The role of an MEP

Antony Hook MEP – your voice in Europe 

Good MEPs, like good MPs, listen to people with local and national concerns, interest groups and businesses. Antony spends around 14 days per month in Brussels and Strasbourg, with the remainder of his time spent in the UK, where he has a constituency office.  

MEPs can question and lobby the Commission and the Council of Ministers. They can table a motion for resolution, table and move amendments, make explanations of vote, ask questions related to the work of Parliament’s leadership (Conference of Presidents, Bureau and Quaestors), table amendments to the rules of procedure, raise points of order. They may also make personal statements and intervene in the plenary debates.  MEPs also have an important role to play on the big issues of our times such as climate change, human rights in the world and the way in which we regulate our financial markets. MEPs hold the European Commission to account and can force it to resign. MEPs have the power to approve, reject or amend EU legislation. They can also invite the European Commission to come up with a legislative proposal. In addition, MEPs represent the EU in their relations with the national parliaments and governments of foreign countries, as well as within international organisations.

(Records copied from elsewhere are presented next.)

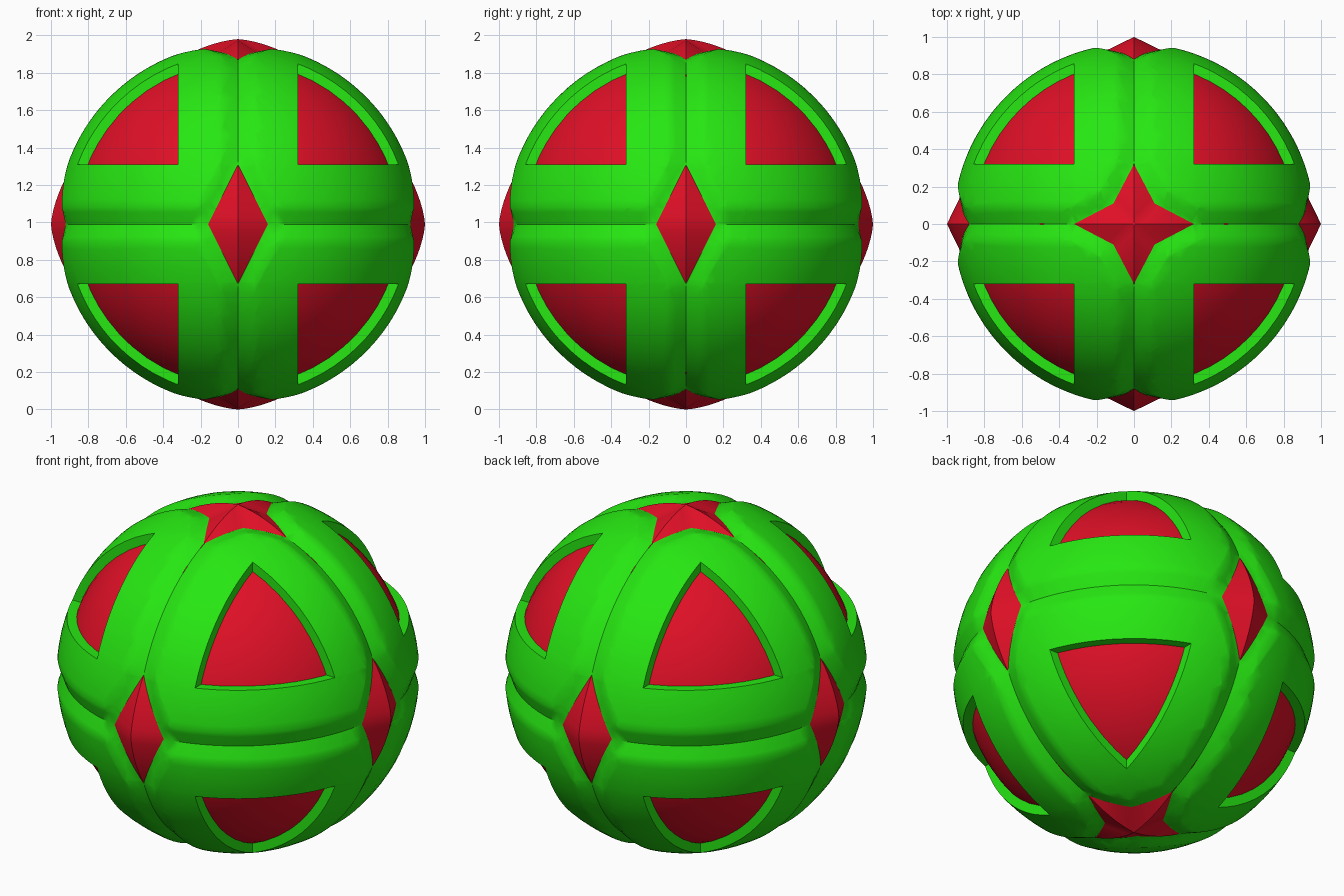
import bpy, bmesh, math
from mathutils import Vector, Matrix

cube = bpy.data.objects.get("Cube")
if cube:
    bpy.data.objects.remove(cube, do_unlink=True)

CENTRE = Vector((0, 0, 0.99))
SHELL, FLOOR, CORE = 0.97, 0.935, 0.922   # radii of shell, groove bottom, core
BEVEL, WINDOW, TIP = 0.09, 0.32, 0.32
DIAMOND, STAR = (0.16, 0.0), (0.11, 0.11)  # inner corners of the two gem outlines


def material(name, colour):
    mat = bpy.data.materials.new(name)
    mat.use_nodes = True
    mat.diffuse_color = colour
    mat.node_tree.nodes["Principled BSDF"].inputs["Base Color"].default_value = colour
    return mat


green = material("bright green", (0.02, 0.80, 0.006, 1))
red = material("crimson red", (0.75, 0.005, 0.02, 1))


def make_object(name, bm, mat, mirrored=False):
    mesh = bpy.data.meshes.new(name)
    bm.to_mesh(mesh)
    bm.free()
    mesh.materials.append(mat)
    obj = bpy.data.objects.new(name, mesh)
    obj.location = CENTRE
    bpy.context.collection.objects.link(obj)
    bpy.ops.object.select_all(action='DESELECT')
    obj.select_set(True)
    bpy.context.view_layer.objects.active = obj
    if mirrored:
        mod = obj.modifiers.new("Mirror", 'MIRROR')
        mod.use_axis = (True, True, True)
        bpy.ops.object.modifier_apply(modifier=mod.name)
    bpy.ops.object.shade_smooth_by_angle(angle=math.radians(30))
    return obj


def cut(bm, normal, offset, clear=False):
    bmesh.ops.bisect_plane(bm, geom=bm.verts[:] + bm.edges[:] + bm.faces[:],
                           dist=0.003, plane_co=normal * offset, plane_no=normal,
                           use_snap_center=True, clear_inner=clear)


def gem_edge(corner, u, v):
    """Bevel beside one gem edge: normal, inner offset, outer offset."""
    a, b = corner
    normal = (u * (TIP - b) + v * a).normalized()
    offset = normal.dot(v * TIP)
    return normal, offset * SHELL / FLOOR, offset + BEVEL


# Shell: one octant with bevelled grooves, gem seats and a window, then mirrored
X, Y, Z = (Vector(row) for row in Matrix.Identity(3))
ramps = [(axis, 0.0, BEVEL) for axis in (X, Y, Z)]
ramps += [gem_edge(DIAMOND, X, Z), gem_edge(DIAMOND, Y, Z),
          gem_edge(STAR, X, Y), gem_edge(STAR, Y, X)]

bm = bmesh.new()
bmesh.ops.create_icosphere(bm, subdivisions=5, radius=SHELL)
for axis in (X, Y, Z):
    cut(bm, axis, 0.0, clear=True)
for axis in (X, Y, Z):
    cut(bm, axis, WINDOW)
for normal, low, high in ramps:
    if low > 0:
        cut(bm, normal, low)
    cut(bm, normal, high)

pane = [f for f in bm.faces if all(min(v.co) > WINDOW - 0.001 for v in f.verts)]
bmesh.ops.delete(bm, geom=pane, context='FACES')

for v in bm.verts:
    height = min((n.dot(v.co) - low) / (high - low) for n, low, high in ramps)
    height = max(0.0, min(1.0, height))
    v.co = v.co.normalized() * (FLOOR + (SHELL - FLOOR) * height)

# Window walls run straight inward, down past the core
rim = [e for e in bm.edges if e.is_boundary and all(min(v.co) > 0.3 for v in e.verts)]
walls = bmesh.ops.extrude_edge_only(bm, edges=rim)["geom"]
for v in walls:
    if isinstance(v, bmesh.types.BMVert):
        v.co = Vector([c * 0.9 if c > WINDOW + 0.005 else c for c in v.co])
make_object("grooved_shell", bm, green, mirrored=True)

# Core seen through the windows
bm = bmesh.new()
bmesh.ops.create_uvsphere(bm, u_segments=64, v_segments=32, radius=CORE)
make_object("inner_core", bm, red)


def gem(name, corner, arms, peak, placement):
    """Pointed arms round +z, each with a raised ridge and edges on the shell floor."""
    bm = bmesh.new()
    a, b = corner
    steps = 8
    for arm in range(arms):
        turn = Matrix.Rotation(math.tau * arm / arms, 3, 'Z')
        for side in (-1, 1):
            rows = []
            for i in range(steps + 1):
                t = i / steps
                y = TIP * t
                radius = FLOOR + (peak - FLOOR) * (1 - t ** 1.3) + 0.001
                ridge = Vector((0, y, math.sqrt(radius ** 2 - y ** 2)))
                ex, ey = side * a * (1 - t), b + (TIP - b) * t
                edge = Vector((ex, ey, math.sqrt((FLOOR + 0.001) ** 2 - ex ** 2 - ey ** 2)))
                rows.append([bm.verts.new(turn @ p) for p in (ridge, edge)])
            for (r0, e0), (r1, e1) in zip(rows, rows[1:]):
                loop = (r0, e0, e1, r1) if side > 0 else (r0, r1, e1, e0)
                bm.faces.new(loop)
    bmesh.ops.remove_doubles(bm, verts=bm.verts, dist=0.0005)
    bmesh.ops.transform(bm, matrix=placement, verts=bm.verts)
    make_object(name, bm, red)


# Diamonds round the equator, stars at the poles
upright = Matrix.Rotation(math.pi / 2, 4, 'X')
for i, name in enumerate(("front", "left", "back", "right")):
    spin = Matrix.Rotation(math.pi / 2 * i, 4, 'Z')
    gem(name + "_diamond", DIAMOND, 2, 0.999, spin @ upright)
gem("top_star", STAR, 4, 0.989, Matrix.Identity(4))
gem("bottom_star", STAR, 4, 0.989, Matrix.Rotation(math.pi, 4, 'X'))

Interaction with the constituencies and national parliaments gives an important input for the members to advance on the EU level the causes that are most important at the national level.

As an MEP, together with my colleagues, I identify future trends in political, economic and social life and pass the laws that affect many aspects of our lives, ensuring a fair and level playing field across Europe, including

  • Workers’ Rights
    • how many hours employees throughout the EU can be required to work and how much rest and holiday they must be given; 
    • safety conditions at work;
    • work-life balance;
    • gender equality and non-discrimination at work;
  • Food Safety
    • which pesticides are safe to use on the food grown in the EU;
    • how to use and label Genetically Modified Organisms;
    • food waste;  
    • food labelling rules; 
    • animal welfare; 
    • geographical indications protecting food and drink names (like Kentish ale or Whitstable oysters);
  • Consumer protection 
    • how much you pay for mobile phone calls when you go to another EU country;
    • avoiding differences in the composition of products that are similarly branded;  
    • avoiding geo-blocking and other geographically-based restrictions that undermine online shopping and cross-border sales; 
  • Ensuring product safety 
    • making children’s toys safe; 
    • the safety of thousands of chemicals used in everyday manufactured goods such as TVs and sofas;
  • Protecting health and the environment 
    • cleaning up the air we breathe and the water we drink and swim in; 
    • getting health care in another EU country either on holiday or when the queue is too long in your own country;
    • tackling climate change;
    • waste management; 
    • responsible approach to energy resources; 
    • prevention of diseases and promotion of healthy lifestyles; 
    • specific health needs of older people;
    • tackling risks related to alcohol, tobacco and drug consumption;
  • Giving opportunity 
    • guaranteeing rights deriving from the EU citizenship, like the right to move, reside, work or study in another EU country; 
    • guaranteeing social protection standards across the EU; 
    • approving (or rejecting) EU trade deals with non-EU Nations and trading blocks;

  • Protecting civil liberties and security
    • consular protection (help from the embassy or consulate of any other EU country to EU citizens in distress in a country outside the EU where they have no embassy or consulate of their own country);
    • non-discrimination on the basis of nationality, race or religion; 
    • social inclusion and protection of social security rights; 
    • preventing crimes, like money laundering and human trafficking, fighting counterfeits and fraud; 
    • protection of data privacy and promotion of digital literacy; 

The European Parliament also decides on the EU budget and influences how EU money is spent.  

The European Parliament being directly elected from 1979, adheres to the highest standards of transparency, citizens’ involvement, open decision-making and impact assessment of the regulation. It channels these principles across the whole institutional framework of the EU.